(Stored data)
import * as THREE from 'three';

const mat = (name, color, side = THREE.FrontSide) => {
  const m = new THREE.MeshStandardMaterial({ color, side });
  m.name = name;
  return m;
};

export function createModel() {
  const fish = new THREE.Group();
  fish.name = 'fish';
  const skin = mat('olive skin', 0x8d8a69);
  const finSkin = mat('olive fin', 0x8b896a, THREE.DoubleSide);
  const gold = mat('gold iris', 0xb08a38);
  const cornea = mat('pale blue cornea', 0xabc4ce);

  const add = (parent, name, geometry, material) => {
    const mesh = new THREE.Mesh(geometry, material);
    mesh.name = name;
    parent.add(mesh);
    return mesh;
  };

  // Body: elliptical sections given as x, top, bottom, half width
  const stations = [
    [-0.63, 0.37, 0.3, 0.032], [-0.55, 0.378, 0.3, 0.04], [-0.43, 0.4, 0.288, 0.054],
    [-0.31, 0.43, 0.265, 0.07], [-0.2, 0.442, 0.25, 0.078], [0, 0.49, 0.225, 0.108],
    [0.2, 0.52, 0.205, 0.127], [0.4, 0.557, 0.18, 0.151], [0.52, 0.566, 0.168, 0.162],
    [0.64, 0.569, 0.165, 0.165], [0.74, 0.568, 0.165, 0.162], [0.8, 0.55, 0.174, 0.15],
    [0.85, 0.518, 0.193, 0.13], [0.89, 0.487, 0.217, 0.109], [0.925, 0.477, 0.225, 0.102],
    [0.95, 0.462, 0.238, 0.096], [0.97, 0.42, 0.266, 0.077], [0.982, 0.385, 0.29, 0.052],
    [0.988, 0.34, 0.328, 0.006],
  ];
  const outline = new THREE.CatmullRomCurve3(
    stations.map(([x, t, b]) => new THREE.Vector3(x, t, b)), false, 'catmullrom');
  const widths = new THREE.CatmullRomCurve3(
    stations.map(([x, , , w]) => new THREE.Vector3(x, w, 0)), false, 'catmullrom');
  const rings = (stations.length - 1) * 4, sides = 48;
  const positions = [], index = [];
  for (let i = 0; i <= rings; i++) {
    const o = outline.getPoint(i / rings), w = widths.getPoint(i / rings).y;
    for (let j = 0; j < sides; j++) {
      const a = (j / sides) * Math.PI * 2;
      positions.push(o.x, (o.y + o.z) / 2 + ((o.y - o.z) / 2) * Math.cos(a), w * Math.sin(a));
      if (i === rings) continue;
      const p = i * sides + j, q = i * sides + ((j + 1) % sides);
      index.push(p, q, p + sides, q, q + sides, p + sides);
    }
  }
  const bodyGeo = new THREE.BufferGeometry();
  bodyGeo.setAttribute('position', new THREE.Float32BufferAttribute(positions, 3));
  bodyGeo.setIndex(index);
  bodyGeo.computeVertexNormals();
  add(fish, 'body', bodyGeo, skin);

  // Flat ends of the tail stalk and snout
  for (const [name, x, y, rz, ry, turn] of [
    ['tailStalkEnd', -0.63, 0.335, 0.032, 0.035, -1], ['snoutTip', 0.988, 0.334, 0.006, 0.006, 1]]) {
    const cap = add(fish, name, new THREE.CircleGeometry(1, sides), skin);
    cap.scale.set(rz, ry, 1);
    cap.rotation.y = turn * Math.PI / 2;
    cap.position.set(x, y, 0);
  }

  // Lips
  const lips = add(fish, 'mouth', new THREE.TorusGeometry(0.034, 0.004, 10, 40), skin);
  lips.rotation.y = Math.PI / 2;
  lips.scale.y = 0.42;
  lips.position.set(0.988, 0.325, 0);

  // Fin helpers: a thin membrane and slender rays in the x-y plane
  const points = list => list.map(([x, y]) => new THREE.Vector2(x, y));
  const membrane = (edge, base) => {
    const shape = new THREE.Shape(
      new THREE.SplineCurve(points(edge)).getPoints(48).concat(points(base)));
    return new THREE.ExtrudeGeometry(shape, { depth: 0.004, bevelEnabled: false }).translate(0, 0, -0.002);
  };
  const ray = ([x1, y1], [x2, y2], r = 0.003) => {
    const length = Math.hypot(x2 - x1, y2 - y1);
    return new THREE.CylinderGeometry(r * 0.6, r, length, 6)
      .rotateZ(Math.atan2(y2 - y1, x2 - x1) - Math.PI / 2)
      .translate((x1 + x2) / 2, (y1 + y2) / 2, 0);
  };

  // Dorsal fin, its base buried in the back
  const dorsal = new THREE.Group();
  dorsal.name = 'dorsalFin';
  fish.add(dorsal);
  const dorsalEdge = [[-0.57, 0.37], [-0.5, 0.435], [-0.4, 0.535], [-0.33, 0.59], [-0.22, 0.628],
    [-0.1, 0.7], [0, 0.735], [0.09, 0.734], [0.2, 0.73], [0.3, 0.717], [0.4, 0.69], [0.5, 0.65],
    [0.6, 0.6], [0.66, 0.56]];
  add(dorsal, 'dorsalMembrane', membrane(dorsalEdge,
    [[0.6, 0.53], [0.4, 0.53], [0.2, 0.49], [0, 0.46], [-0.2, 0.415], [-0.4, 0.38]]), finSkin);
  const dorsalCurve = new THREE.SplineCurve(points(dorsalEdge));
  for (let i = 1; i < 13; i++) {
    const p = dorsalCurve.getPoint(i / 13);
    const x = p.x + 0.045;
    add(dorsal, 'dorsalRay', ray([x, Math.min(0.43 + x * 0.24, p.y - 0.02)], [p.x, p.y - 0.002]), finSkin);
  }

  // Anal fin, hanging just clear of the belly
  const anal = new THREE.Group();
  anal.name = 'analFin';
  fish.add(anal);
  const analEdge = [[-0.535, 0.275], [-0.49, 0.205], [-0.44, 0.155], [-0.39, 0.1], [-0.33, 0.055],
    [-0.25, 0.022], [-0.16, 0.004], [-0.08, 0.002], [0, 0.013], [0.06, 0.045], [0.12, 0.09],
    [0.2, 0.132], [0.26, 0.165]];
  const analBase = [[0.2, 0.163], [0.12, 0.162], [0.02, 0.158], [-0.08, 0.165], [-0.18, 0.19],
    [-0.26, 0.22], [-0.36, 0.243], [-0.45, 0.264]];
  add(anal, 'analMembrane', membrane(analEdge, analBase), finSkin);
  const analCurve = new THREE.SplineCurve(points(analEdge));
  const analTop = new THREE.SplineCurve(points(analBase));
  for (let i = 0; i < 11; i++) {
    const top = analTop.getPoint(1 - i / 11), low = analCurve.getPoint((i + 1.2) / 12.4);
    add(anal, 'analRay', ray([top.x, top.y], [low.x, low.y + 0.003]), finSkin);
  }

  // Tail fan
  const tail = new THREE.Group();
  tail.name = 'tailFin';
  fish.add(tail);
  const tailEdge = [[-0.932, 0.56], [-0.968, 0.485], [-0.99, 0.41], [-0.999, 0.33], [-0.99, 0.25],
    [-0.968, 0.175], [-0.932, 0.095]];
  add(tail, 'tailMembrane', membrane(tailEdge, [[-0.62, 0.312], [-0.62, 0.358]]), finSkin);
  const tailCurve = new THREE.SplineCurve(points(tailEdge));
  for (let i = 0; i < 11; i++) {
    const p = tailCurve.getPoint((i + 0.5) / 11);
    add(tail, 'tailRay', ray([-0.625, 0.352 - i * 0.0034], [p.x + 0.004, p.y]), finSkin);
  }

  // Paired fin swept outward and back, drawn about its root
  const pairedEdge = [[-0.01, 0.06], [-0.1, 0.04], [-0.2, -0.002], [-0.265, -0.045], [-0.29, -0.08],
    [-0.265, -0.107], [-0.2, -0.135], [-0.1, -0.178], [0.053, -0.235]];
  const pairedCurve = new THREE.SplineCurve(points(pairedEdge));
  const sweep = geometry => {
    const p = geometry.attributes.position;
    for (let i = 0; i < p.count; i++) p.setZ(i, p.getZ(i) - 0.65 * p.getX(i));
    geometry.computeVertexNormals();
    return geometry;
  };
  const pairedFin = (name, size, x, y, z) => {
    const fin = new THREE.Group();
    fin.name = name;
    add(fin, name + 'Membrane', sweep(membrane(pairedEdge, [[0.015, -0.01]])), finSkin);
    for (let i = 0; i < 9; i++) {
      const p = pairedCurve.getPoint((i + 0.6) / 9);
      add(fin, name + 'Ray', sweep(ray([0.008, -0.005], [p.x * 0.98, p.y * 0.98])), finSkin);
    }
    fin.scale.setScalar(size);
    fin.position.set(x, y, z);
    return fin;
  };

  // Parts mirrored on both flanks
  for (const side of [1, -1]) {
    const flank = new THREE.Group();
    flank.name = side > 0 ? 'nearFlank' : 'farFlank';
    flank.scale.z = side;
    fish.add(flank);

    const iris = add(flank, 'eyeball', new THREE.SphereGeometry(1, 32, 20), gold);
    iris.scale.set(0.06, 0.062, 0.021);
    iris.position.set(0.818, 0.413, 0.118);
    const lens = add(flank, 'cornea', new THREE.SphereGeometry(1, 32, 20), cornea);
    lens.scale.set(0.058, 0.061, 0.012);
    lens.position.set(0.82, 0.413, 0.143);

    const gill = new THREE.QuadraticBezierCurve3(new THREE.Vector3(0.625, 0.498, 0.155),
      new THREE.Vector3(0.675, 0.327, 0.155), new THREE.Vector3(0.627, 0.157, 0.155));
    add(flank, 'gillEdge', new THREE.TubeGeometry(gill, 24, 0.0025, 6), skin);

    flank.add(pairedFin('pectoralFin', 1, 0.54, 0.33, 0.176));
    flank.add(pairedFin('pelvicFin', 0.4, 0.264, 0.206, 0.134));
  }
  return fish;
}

## EXERCISE GOAL
Starting at the first line of the entries above, please extract each line up to and including the line with "const cornea = mat('pale", unchanged, and add nothing.

## ANSWER TO THIS PROBLEM
import * as THREE from 'three';

const mat = (name, color, side = THREE.FrontSide) => {
  const m = new THREE.MeshStandardMaterial({ color, side });
  m.name = name;
  return m;
};

export function createModel() {
  const fish = new THREE.Group();
  fish.name = 'fish';
  const skin = mat('olive skin', 0x8d8a69);
  const finSkin = mat('olive fin', 0x8b896a, THREE.DoubleSide);
  const gold = mat('gold iris', 0xb08a38);
  const cornea = mat('pale blue cornea', 0xabc4ce);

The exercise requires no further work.